Many real estate investors are taking cash out at the closing for personal use and are thinking of this borrowed money as a profit. Do yourself a big favour and avoid the temptation (and the strong come-ons by some lenders) to do this…
Avoiding over finance…here’s why? If you over finance your property, you might not be able to sell it for what you owe on it. We get calls from landlords in this position literally everyday.
Last week we talked to a guy which paid over $780,000 (full value and his first mistake) for a home last summer. He borrowed $676,000 to buy the property (close to full value and his second mistake).
Now his tenants are driving him crazy and destroying the investment property and he wants to sell. He really can’t sell to another property investor because no educated investor will pay him what he owes for this property.
He can’t sell to home buyers because the property is too damaged. His choices are to keep it until appreciation and mortgage pay-down bring value of property and debt into line or spend another $15,000 restoring the property so he can sell to a home owner for retail value.
If you over finance your property your cashflow suffers and your property suffers. We got a call yesterday from another long time property investor which got a second mortgage a few years back to take some cash out for personal reasons.
Unfortunately, the total of the two payments plus taxes, insurance and other expenses are more than total rent tenants pay. He’s taking about $250 a month out of his pocket to own the property and hasn’t been able to keep up with repairs.
Now the city has placed work orders on the house and he doesn’t have the money to complete them and he doesn’t have any equity to borrow against.
Two of the 3 units are vacant because of the condition of property and he’s trying to unload it because he can’t afford to make his mortgage payments. In all likelihood, he’ll lose the property.
In the short and long term, you’ll pay an arm and a leg for the additional money you borrow. If you’re offered a 100% cash-out refinance of an investment property, ask the lender what costs are associated with the loan.
You’ll find many mortgages like this carry costs of 5-10% of loan amount in points and fees. Get out a financial calculator and check out the difference in total interest payments between a $700,000 property financed at 80% of its value over 20 years.
Do the same calculation for the property financed at 100% of its value. At 100% financing you’ll pay additional interest payments and this is money which comes straight off your bottom line. Please don’t think you should never pull cash out of an investment property.
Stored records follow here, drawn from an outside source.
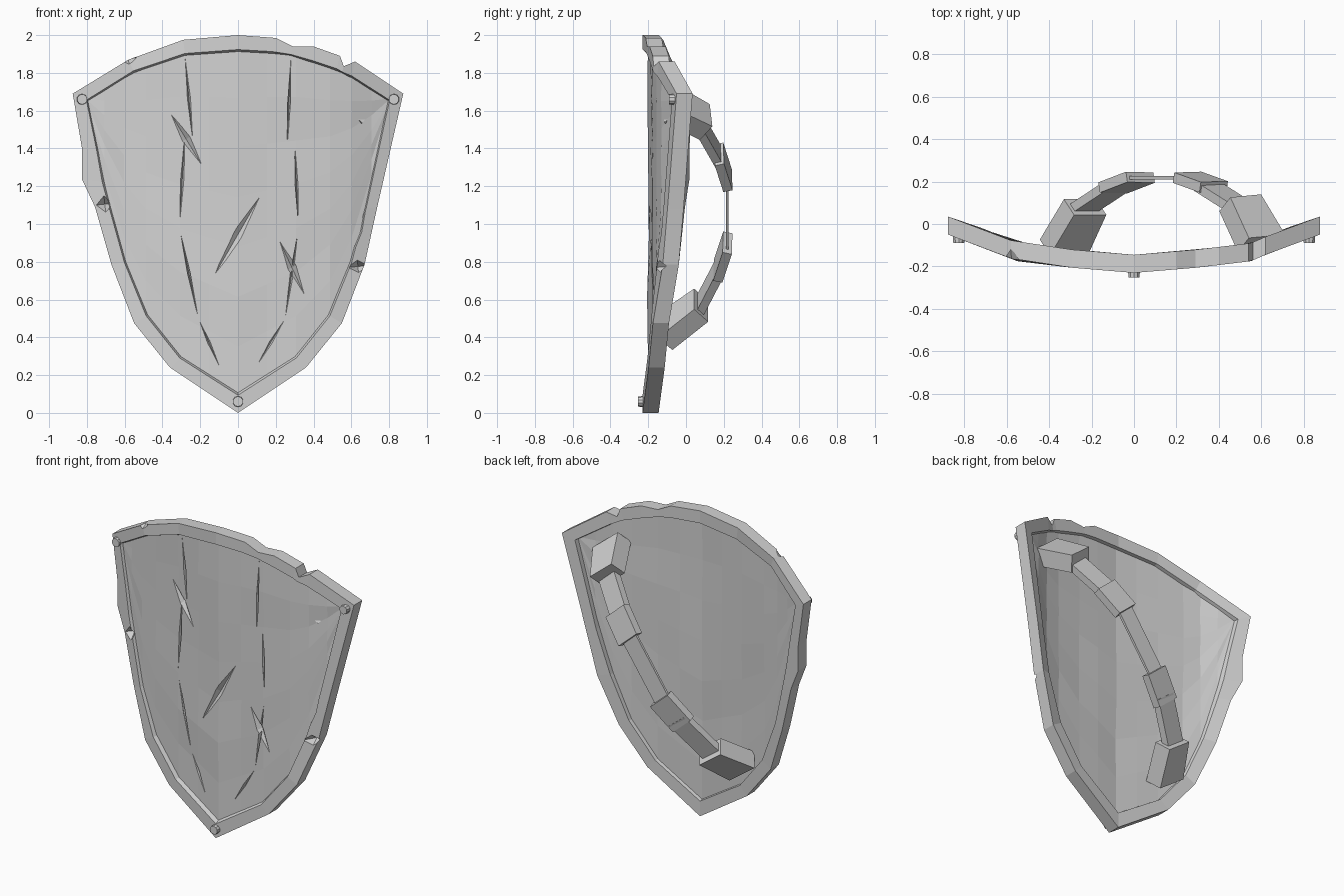
import bpy
import bmesh
import random
from math import pi
from mathutils import Vector, Matrix

random.seed(4)
if "Cube" in bpy.data.objects:
    bpy.data.objects.remove(bpy.data.objects["Cube"])

steel = bpy.data.materials.new("plain_grey")
steel.use_nodes = True
GREY = (0.65, 0.65, 0.65, 1)
steel.diffuse_color = GREY
steel.node_tree.nodes["Principled BSDF"].inputs["Base Color"].default_value = GREY


def finish(name, bm, fix_normals=True):
    """Turn a bmesh into a named, flat shaded object."""
    if fix_normals:
        bmesh.ops.recalc_face_normals(bm, faces=bm.faces)
    mesh = bpy.data.meshes.new(name)
    bm.to_mesh(mesh)
    bm.free()
    mesh.materials.append(steel)
    obj = bpy.data.objects.new(name, mesh)
    bpy.context.collection.objects.link(obj)
    return obj


def apply(obj, modifier):
    bpy.context.view_layer.objects.active = obj
    bpy.ops.object.modifier_apply(modifier=modifier.name)


def interp(points, x):
    """Piecewise linear lookup."""
    for (x0, v0), (x1, v1) in zip(points, points[1:]):
        if x <= x1:
            return v0 + (v1 - v0) * (x - x0) / (x1 - x0)
    return points[-1][1]


# Bowed front surface of the shield, as depth over distance from the middle
BOW = [(0, -.23), (.3, -.205), (.55, -.175), (.7, -.11), (.875, -.05)]


def front(x):
    return interp(BOW, abs(x))


def hull(points):
    bm = bmesh.new()
    for p in points:
        bm.verts.new(p)
    bmesh.ops.convex_hull(bm, input=bm.verts)
    return bm


def gouge(target, start, end, width, depth, offset):
    """Cut a pointed, V-shaped nick into the front of an object."""
    a, b = (Vector((x, front(x) + offset, z)) for x, z in (start, end))
    mid = (a + b) / 2
    mid.y = front(mid.x) + offset
    side = Vector((b.z - a.z, 0, a.x - b.x)).normalized() * width / 2
    out = Vector((0, 1, 0))
    cutter = finish("cutter", hull([a, b, mid + side, mid - side,
                                    mid + out * depth, mid - out * depth]))
    cutter.hide_render = True
    mod = target.modifiers.new("nick", "BOOLEAN")
    mod.operation = "DIFFERENCE"
    mod.solver = "EXACT"
    mod.object = cutter
    apply(target, mod)
    bpy.data.objects.remove(cutter)


# Rim: pairs of outer and inner outline points, clockwise from the top
lower = [((.67, .785), (.59, .8)), ((.55, .475), (.475, .52)),
         ((.36, .24), (.3, .3))]
worn_top = [((0, 2), (0, 1.91)), ((.2, 1.985), (.18, 1.9)),
            ((.29, 1.94), (.28, 1.89)), ((.4, 1.94), (.4, 1.85)),
            ((.54, 1.89), (.52, 1.81)), ((.56, 1.835), (.55, 1.8)),
            ((.62, 1.86), (.6, 1.77)), ((.875, 1.69), (.79, 1.65)),
            ((.735, 1.08), (.67, 1.09))]
bent_side = [((-.757, 1.09), (-.67, 1.09)), ((-.825, 1.235), (-.7, 1.22)),
             ((-.825, 1.395), (-.735, 1.39)), ((-.875, 1.69), (-.79, 1.65)),
             ((-.58, 1.87), (-.55, 1.8)), ((-.29, 1.975), (-.28, 1.89))]
mirrored = [((-o[0], o[1]), (-i[0], i[1])) for o, i in reversed(lower)]
outline = worn_top + lower + [((0, 0), (0, .11))] + mirrored + bent_side

bm = bmesh.new()
rings = []
for outer, inner in outline:
    o, i = Vector(outer), Vector(inner)
    section = [(o, 0), (i.lerp(o, .15), 0), (i, .035),
               (i.lerp(o, .1), .085), (o, .085)]
    rings.append([bm.verts.new((p.x, front(p.x) + d, p.y)) for p, d in section])
for r, s in zip(rings, rings[1:] + rings[:1]):
    for k in range(len(r)):
        n = (k + 1) % len(r)
        bm.faces.new((r[k], r[n], s[n], s[k]))
rim = finish("rim", bm)

# Chips along the rim
for start, end, width in [((-.63, 1.87), (-.53, 1.88), .06),
                          ((-.75, 1.1), (-.66, 1.11), .09),
                          ((.58, .77), (.69, .78), .07),
                          ((.68, 1.1), (.6, .82), .035)]:
    gouge(rim, start, end, width, .05, 0)

# Panel: bowed, slightly uneven sheet tucked under the rim
TOP = [(0, 1.91), (.28, 1.89), (.55, 1.8), (.79, 1.65)]
BOTTOM = [(0, .11), (.3, .3), (.475, .52), (.59, .8), (.67, 1.09), (.79, 1.65)]
half = [.15, .3, .475, .59, .69, .79]
columns = [-x for x in reversed(half)] + [0] + half
RECESS, ROWS, GROW = .028, 7, 1.025
bm = bmesh.new()
grid = []
for x in columns:
    low, high = interp(BOTTOM, abs(x)), interp(TOP, abs(x))
    column = []
    for r in range(ROWS + 1):
        z = low + (high - low) * r / ROWS
        inside = 0 < r < ROWS and abs(x) < half[-1]
        dent = random.uniform(-.005, .005) if inside else 0
        column.append(bm.verts.new((x * GROW, front(x) + RECESS + dent,
                                    1 + (z - 1) * GROW)))
    grid.append(column)
for a, b in zip(grid, grid[1:]):
    for r in range(ROWS):
        bm.faces.new((a[r], b[r], b[r + 1], a[r + 1]))
bmesh.ops.remove_doubles(bm, verts=bm.verts, dist=.0005)
panel = finish("panel", bm, fix_normals=False)
thick = panel.modifiers.new("thickness", "SOLIDIFY")
thick.thickness = .035
thick.offset = -1
apply(panel, thick)

# Plank seams, then the three battle scars
seams = [[(-.28, 1.88), (-.24, 1.45)], [(-.28, 1.5), (-.31, .98), (-.21, .5), (-.1, .25)],
         [(.28, 1.88), (.26, 1.4)], [(.3, 1.43), (.32, .98), (.25, .5), (.1, .25)]]
for seam in seams:
    for start, end in zip(seam, seam[1:]):
        gouge(panel, start, end, .018, .02, RECESS)
for start, end, width in [((-.36, 1.59), (-.19, 1.31), .05),
                          ((.13, 1.17), (-.13, .72), .06),
                          ((.22, .91), (.35, .63), .05)]:
    gouge(panel, start, end, width, .026, RECESS)

# Rivets at the three corners
for name, x, z in [("right", -.825, 1.66), ("left", .825, 1.66), ("bottom", 0, .06)]:
    bm = bmesh.new()
    bmesh.ops.create_cone(bm, cap_ends=True, segments=10, radius1=.03,
                          radius2=.027, depth=.04)
    bmesh.ops.transform(bm, verts=bm.verts, matrix=Matrix.Translation(
        (x, front(x) - .003, z)) @ Matrix.Rotation(pi / 2, 4, "X"))
    finish(name + "_rivet", bm)


def strap_piece(name, start, end, width, thickness, taper=1):
    """Flat bar between two points, turned along the diagonal grip."""
    a, b = Vector(start), Vector(end)
    along = (b - a).normalized()
    across = Vector((.8, 0, -.58))
    across = (across - along * across.dot(along)).normalized()
    up = along.cross(across)
    corners = []
    for p, size in ((a, 1), (b, taper)):
        for s in (-.5, .5):
            for t in (-.5, .5):
                corners.append(p + across * s * width * size + up * t * thickness)
    finish(name, hull(corners))


# Diagonal grip strap on the back
strap_piece("upper_anchor", (.6, -.09, 1.64), (.5, .1, 1.54), .22, .11, .85)
strap_piece("upper_strap", (.53, .06, 1.55), (.34, .18, 1.34), .14, .045)
strap_piece("upper_buckle", (.375, .175, 1.37), (.25, .22, 1.23), .17, .05)
strap_piece("grip", (.27, .218, 1.26), (0, .218, .87), .12, .015)
strap_piece("lower_buckle", (.03, .22, .9), (-.1, .17, .75), .17, .05)
strap_piece("lower_strap", (-.07, .185, .78), (-.26, .06, .54), .14, .045)
strap_piece("lower_anchor", (-.33, -.11, .43), (-.23, .08, .57), .22, .11, .85)
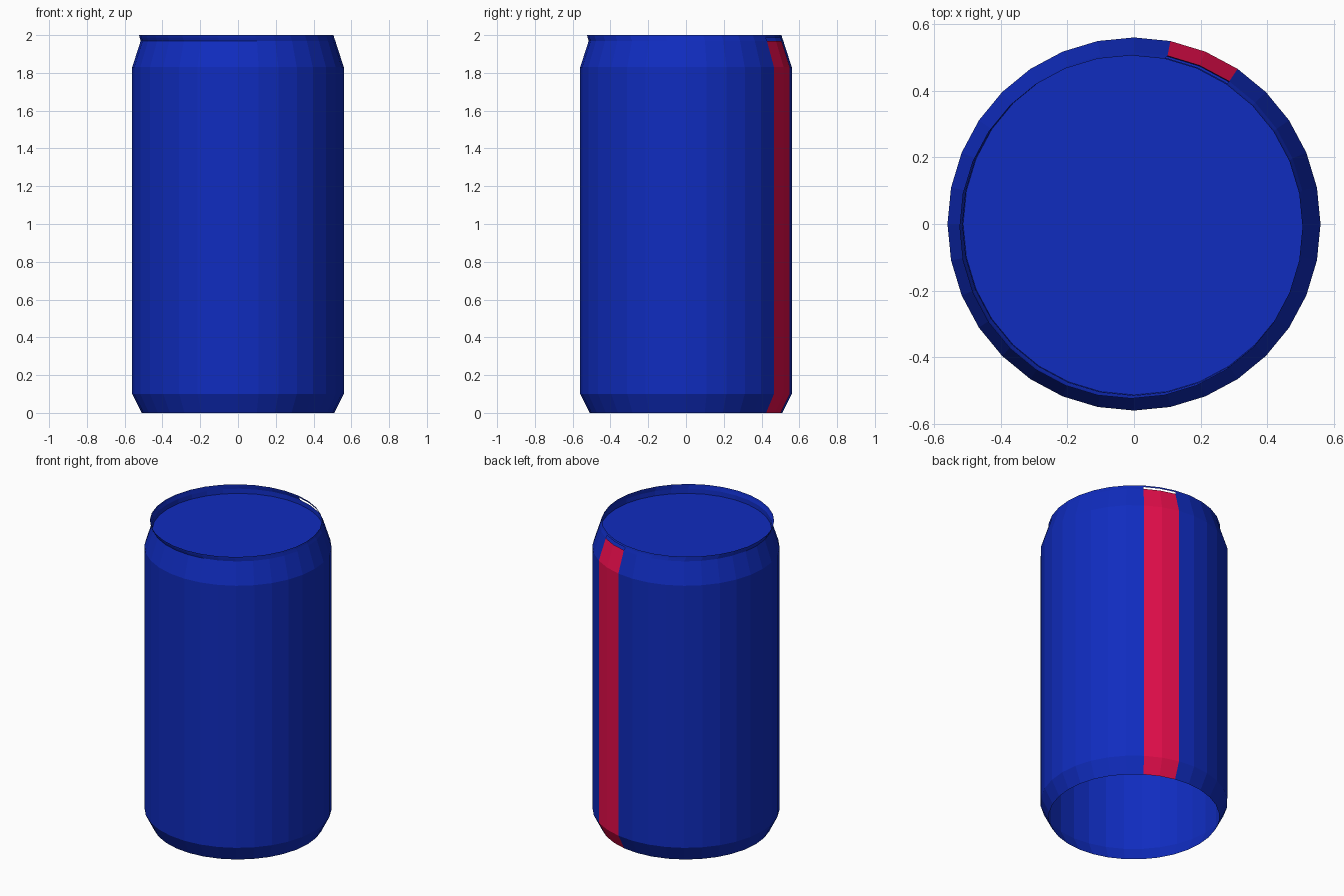
import bpy, bmesh, math

if "Cube" in bpy.data.objects:
    bpy.data.objects.remove(bpy.data.objects["Cube"])

SIDES = 32
STRIPE = (5, 6)          # facets carrying the red stripe


def material(name, rgb):
    m = bpy.data.materials.new(name)
    m.diffuse_color = (*rgb, 1)
    m.use_nodes = True
    m.node_tree.nodes["Principled BSDF"].inputs["Base Color"].default_value = m.diffuse_color
    return m


def lathe(name, profile, mats, stripe=(), skip=(), cap=False):
    """Revolve (radius, z, offset) rings into a flat-faced shell."""
    bm = bmesh.new()
    rings = []
    for r, z, off in profile:
        rings.append([bm.verts.new((r * math.cos(2 * math.pi * i / SIDES) + off,
                                    r * math.sin(2 * math.pi * i / SIDES) + off, z))
                      for i in range(SIDES)])
    for a, b in zip(rings, rings[1:]):
        for i in range(SIDES):
            if i in skip:
                continue
            j = (i + 1) % SIDES
            f = bm.faces.new((a[i], a[j], b[j], b[i]))
            f.material_index = 1 if i in stripe else 0
    if cap:
        bm.faces.new(rings[-1])
    # drop vertices left without faces
    bmesh.ops.delete(bm, geom=[v for v in bm.verts if not v.link_faces], context='VERTS')
    me = bpy.data.meshes.new(name)
    bm.to_mesh(me)
    bm.free()
    for m in mats:
        me.materials.append(m)
    ob = bpy.data.objects.new(name, me)
    bpy.context.collection.objects.link(ob)
    return ob


blue = material("blue_paint", (0.005, 0.025, 0.52))
red = material("red_paint", (0.78, 0.004, 0.07))

# Can wall with open bottom, tapered foot and neck
lathe("can_body", [(0.51, 0, 0), (0.56, 0.10, 0), (0.56, 1.83, 0), (0.515, 1.97, 0)],
      [blue, red], stripe=STRIPE)

# Slightly skewed rim, with a slot above the stripe
lathe("rim_lower", [(0.515, 1.97, 0), (0.515, 1.987, -0.006)], [blue], skip=STRIPE)
lathe("rim_upper", [(0.515, 1.987, -0.006), (0.515, 2.0, -0.009)], [blue])

# Recessed lid
lathe("lid", [(0.515, 1.97, 0), (0.513, 1.94, 0)], [blue], cap=True)
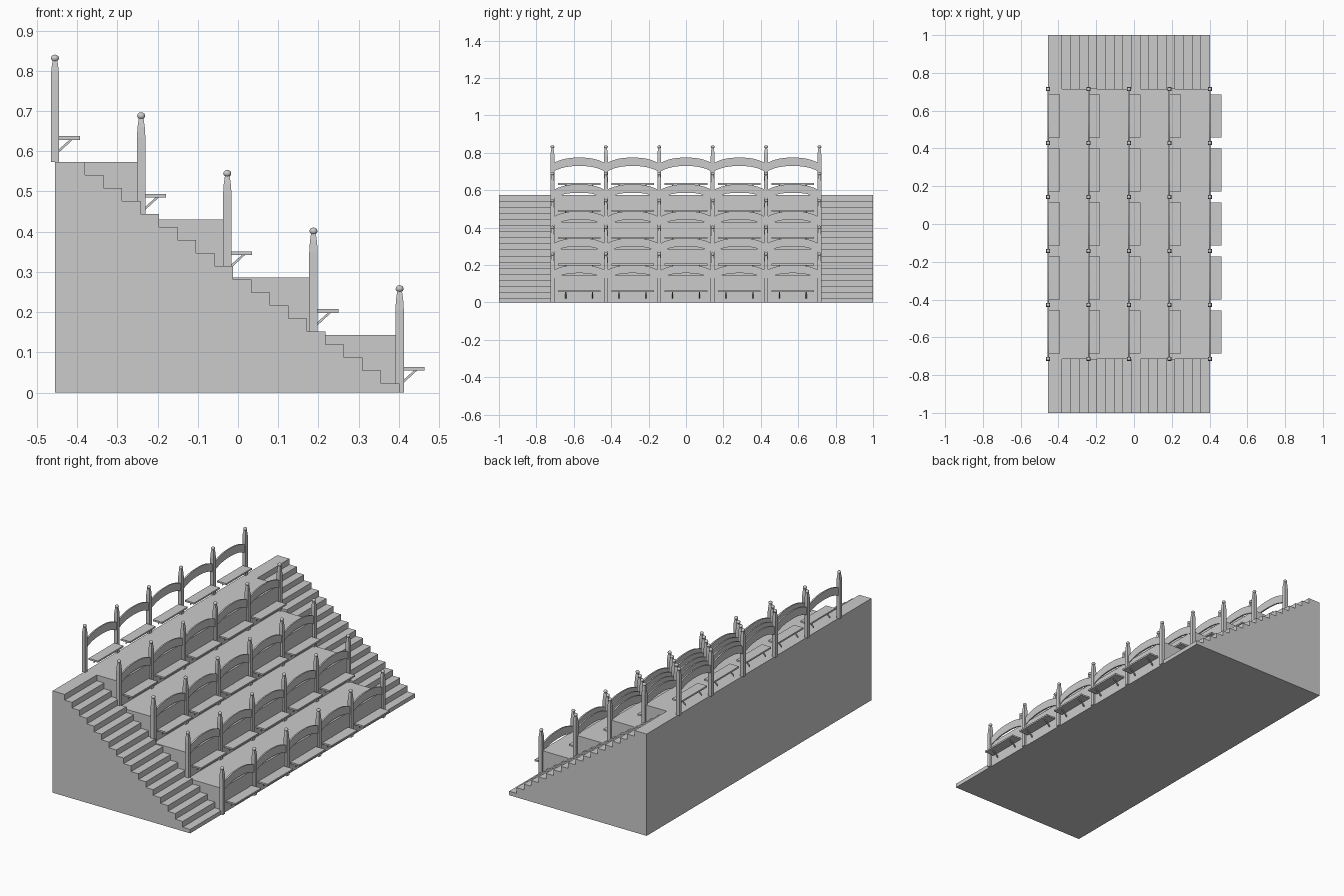
import bpy, bmesh, math
from mathutils import Matrix, Vector

if "Cube" in bpy.data.objects:
    bpy.data.objects.remove(bpy.data.objects["Cube"], do_unlink=True)

stone = bpy.data.materials.new("light grey stone")
stone.use_nodes = True
stone.diffuse_color = (0.6, 0.6, 0.6, 1)
stone.node_tree.nodes["Principled BSDF"].inputs["Base Color"].default_value = stone.diffuse_color

ROWS, BAYS = 5, 5
BACK, RUN, RISE = -0.455, 0.2142, 0.1433    # row layout
BAY, HALF = 0.2855, 0.714                   # bay width, half width of the seating
TOP = RISE * (ROWS - 1)


def add_object(name, bm):
    bmesh.ops.recalc_face_normals(bm, faces=bm.faces)
    mesh = bpy.data.meshes.new(name)
    bm.to_mesh(mesh)
    bm.free()
    mesh.materials.append(stone)
    obj = bpy.data.objects.new(name, mesh)
    bpy.context.collection.objects.link(obj)
    return obj


def extrude(bm, points, offset):
    """Solid from a closed outline swept along an offset."""
    face = bm.faces.new([bm.verts.new(p) for p in points])
    result = bmesh.ops.extrude_face_region(bm, geom=[face], use_keep_orig=True)
    verts = [g for g in result["geom"] if isinstance(g, bmesh.types.BMVert)]
    bmesh.ops.translate(bm, verts=verts, vec=Vector(offset))


def box(bm, lo, hi):
    x0, y0, z0 = lo
    x1, y1, z1 = hi
    extrude(bm, [(x0, y0, z0), (x1, y0, z0), (x1, y1, z0), (x0, y1, z0)], (0, 0, z1 - z0))


def staircase(first_x, run, top, drop, count):
    """Side outline of descending steps, as (x, z)."""
    outline = [(BACK, 0), (BACK, top)]
    for i in range(count):
        x, z = first_x + run * i, top - drop * i
        outline += [(x, z), (x, max(z - drop, 0) if i < count - 1 else 0)]
    return outline


# Seating terraces
bm = bmesh.new()
outline = staircase(BACK + RUN, RUN, TOP, RISE, ROWS - 1)
extrude(bm, [(x, -HALF, z) for x, z in outline], (0, 2 * HALF, 0))
add_object("terraces", bm)

# Side stairs
outline = staircase(-0.38, 0.046, TOP, 0.0324, 18)
for side, name in ((-1, "right_stairs"), (1, "left_stairs")):
    bm = bmesh.new()
    extrude(bm, [(x, side * HALF, z) for x, z in outline], (0, side * (1 - HALF), 0))
    add_object(name, bm)


def add_post(bm, x, y, z):
    """Square post tapering to a neck."""
    rings = []
    for half, height in ((0.0105, 0), (0.0105, 0.205), (0.009, 0.23), (0.006, 0.252)):
        rings.append([bm.verts.new((x + half * a, y + half * b, z + height))
                      for a, b in ((-1, -1), (1, -1), (1, 1), (-1, 1))])
    for low, high in zip(rings, rings[1:]):
        for i in range(4):
            j = (i + 1) % 4
            bm.faces.new((low[i], low[j], high[j], high[i]))
    bm.faces.new(rings[0])
    bm.faces.new(rings[-1])


def add_knob(bm, x, y, z):
    """Flattened ball on top of a post."""
    place = Matrix.Translation((x, y, z + 0.258)) @ Matrix.Diagonal((1, 1, 0.85, 1))
    bmesh.ops.create_uvsphere(bm, u_segments=10, v_segments=6, radius=0.0105, matrix=place)


def add_rail(bm, x, y, z):
    """Arched back rail spanning one bay."""
    steps = [i / 6 - 1 for i in range(13)]
    arch = [(y + t * BAY / 2, z + 0.032 * (1 - abs(t) ** 2.5)) for t in steps]
    upper = [(x - 0.004, b, h + 0.169) for b, h in arch]
    lower = [(x - 0.004, b, h + 0.124) for b, h in reversed(arch)]
    extrude(bm, upper + lower, (0.008, 0, 0))


def add_seat(bm, x, y, z):
    box(bm, (x + 0.004, y - 0.114, z + 0.055), (x + 0.062, y + 0.114, z + 0.064))


def add_struts(bm, x, y, z):
    """Pair of diagonal braces under a seat."""
    for side in (-1, 1):
        b = y + side * 0.072 - 0.003
        brace = ((0.008, 0.022), (0.008, 0.03), (0.038, 0.057), (0.046, 0.057))
        extrude(bm, [(x + dx, b, z + dz) for dx, dz in brace], (0, 0.006, 0))


# Furniture of every row
post_places = [i * BAY - HALF for i in range(BAYS + 1)]
bay_places = [(i - BAYS // 2) * BAY for i in range(BAYS)]
parts = (("posts", add_post, post_places), ("post_knobs", add_knob, post_places),
         ("back_rails", add_rail, bay_places), ("seats", add_seat, bay_places),
         ("seat_struts", add_struts, bay_places))
for row in range(ROWS):
    x, z = BACK + RUN * row, TOP - RISE * row
    for name, build, places in parts:
        bm = bmesh.new()
        for y in places:
            build(bm, x, y, z)
        obj = add_object(f"{name}_row_{row + 1}", bm)
        if name == "post_knobs":
            obj.data.shade_smooth()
There are some great reasons to do exactly that when you want to buy more investment property. Keeping your total debt to less than 80% of value of property is the safest and most profitable way to manage your cash flow and portfolio.
How to avoid over finance? Spotting the mistake before it happens like borrowing more money than you can afford may make you feel richer in the short term, however it’s a financial recipe for disaster.